*Work required:* Treat the line containing "# Rim and corner blocks" as the first line and the final line of the material below as the last; reproduce that range exactly.

*Available records:*
--------------------------------------------------
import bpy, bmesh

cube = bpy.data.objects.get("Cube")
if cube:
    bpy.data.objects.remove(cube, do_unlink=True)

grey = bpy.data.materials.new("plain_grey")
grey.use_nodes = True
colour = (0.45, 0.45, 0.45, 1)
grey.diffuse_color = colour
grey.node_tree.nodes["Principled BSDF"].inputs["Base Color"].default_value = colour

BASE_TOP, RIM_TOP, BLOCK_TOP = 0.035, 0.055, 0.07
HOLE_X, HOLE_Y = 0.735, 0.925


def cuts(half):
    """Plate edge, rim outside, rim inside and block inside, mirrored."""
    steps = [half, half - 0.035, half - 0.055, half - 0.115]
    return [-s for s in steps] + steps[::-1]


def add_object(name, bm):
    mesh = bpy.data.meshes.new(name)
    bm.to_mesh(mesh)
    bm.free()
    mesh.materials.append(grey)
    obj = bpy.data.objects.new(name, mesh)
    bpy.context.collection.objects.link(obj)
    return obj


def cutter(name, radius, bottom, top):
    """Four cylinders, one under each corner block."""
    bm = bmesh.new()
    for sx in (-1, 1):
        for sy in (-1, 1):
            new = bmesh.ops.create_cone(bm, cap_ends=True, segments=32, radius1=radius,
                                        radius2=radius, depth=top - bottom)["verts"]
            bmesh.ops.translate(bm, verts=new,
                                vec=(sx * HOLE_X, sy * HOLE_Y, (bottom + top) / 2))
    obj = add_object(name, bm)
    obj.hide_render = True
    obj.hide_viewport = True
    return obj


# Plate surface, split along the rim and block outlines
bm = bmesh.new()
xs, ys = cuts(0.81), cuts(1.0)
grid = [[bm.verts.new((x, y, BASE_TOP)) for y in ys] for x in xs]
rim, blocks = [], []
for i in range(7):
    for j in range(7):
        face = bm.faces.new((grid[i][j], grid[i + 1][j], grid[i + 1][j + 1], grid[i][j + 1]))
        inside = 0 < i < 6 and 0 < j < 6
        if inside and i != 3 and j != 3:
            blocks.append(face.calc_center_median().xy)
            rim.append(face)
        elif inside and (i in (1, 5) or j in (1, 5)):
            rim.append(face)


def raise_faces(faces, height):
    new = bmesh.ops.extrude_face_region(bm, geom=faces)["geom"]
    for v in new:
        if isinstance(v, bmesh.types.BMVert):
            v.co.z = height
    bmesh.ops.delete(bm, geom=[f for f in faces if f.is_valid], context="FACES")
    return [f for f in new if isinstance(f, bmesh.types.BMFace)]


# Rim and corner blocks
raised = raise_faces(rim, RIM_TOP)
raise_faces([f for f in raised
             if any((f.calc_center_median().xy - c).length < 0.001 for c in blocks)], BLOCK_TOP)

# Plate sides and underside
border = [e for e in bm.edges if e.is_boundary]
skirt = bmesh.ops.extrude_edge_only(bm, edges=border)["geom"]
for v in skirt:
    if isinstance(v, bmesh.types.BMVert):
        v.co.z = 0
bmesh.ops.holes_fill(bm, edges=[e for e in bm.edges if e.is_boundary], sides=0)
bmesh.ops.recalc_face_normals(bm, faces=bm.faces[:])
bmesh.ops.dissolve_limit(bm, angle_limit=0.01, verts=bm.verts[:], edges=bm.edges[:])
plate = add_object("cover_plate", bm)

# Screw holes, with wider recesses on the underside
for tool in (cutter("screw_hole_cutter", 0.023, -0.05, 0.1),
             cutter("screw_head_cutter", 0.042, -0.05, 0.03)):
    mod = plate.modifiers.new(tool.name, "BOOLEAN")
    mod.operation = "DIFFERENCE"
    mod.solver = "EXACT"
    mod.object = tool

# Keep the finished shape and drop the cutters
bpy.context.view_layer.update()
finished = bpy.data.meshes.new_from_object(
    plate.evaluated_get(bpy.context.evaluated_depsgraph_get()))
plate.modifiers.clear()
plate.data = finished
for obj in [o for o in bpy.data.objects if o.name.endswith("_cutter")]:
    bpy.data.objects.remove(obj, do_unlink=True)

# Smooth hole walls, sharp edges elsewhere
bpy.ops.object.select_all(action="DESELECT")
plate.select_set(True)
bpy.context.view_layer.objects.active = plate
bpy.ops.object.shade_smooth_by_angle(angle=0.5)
--------------------------------------------------
*Exercise output:*
# Rim and corner blocks
raised = raise_faces(rim, RIM_TOP)
raise_faces([f for f in raised
             if any((f.calc_center_median().xy - c).length < 0.001 for c in blocks)], BLOCK_TOP)

# Plate sides and underside
border = [e for e in bm.edges if e.is_boundary]
skirt = bmesh.ops.extrude_edge_only(bm, edges=border)["geom"]
for v in skirt:
    if isinstance(v, bmesh.types.BMVert):
        v.co.z = 0
bmesh.ops.holes_fill(bm, edges=[e for e in bm.edges if e.is_boundary], sides=0)
bmesh.ops.recalc_face_normals(bm, faces=bm.faces[:])
bmesh.ops.dissolve_limit(bm, angle_limit=0.01, verts=bm.verts[:], edges=bm.edges[:])
plate = add_object("cover_plate", bm)

# Screw holes, with wider recesses on the underside
for tool in (cutter("screw_hole_cutter", 0.023, -0.05, 0.1),
             cutter("screw_head_cutter", 0.042, -0.05, 0.03)):
    mod = plate.modifiers.new(tool.name, "BOOLEAN")
    mod.operation = "DIFFERENCE"
    mod.solver = "EXACT"
    mod.object = tool

# Keep the finished shape and drop the cutters
bpy.context.view_layer.update()
finished = bpy.data.meshes.new_from_object(
    plate.evaluated_get(bpy.context.evaluated_depsgraph_get()))
plate.modifiers.clear()
plate.data = finished
for obj in [o for o in bpy.data.objects if o.name.endswith("_cutter")]:
    bpy.data.objects.remove(obj, do_unlink=True)

# Smooth hole walls, sharp edges elsewhere
bpy.ops.object.select_all(action="DESELECT")
plate.select_set(True)
bpy.context.view_layer.objects.active = plate
bpy.ops.object.shade_smooth_by_angle(angle=0.5)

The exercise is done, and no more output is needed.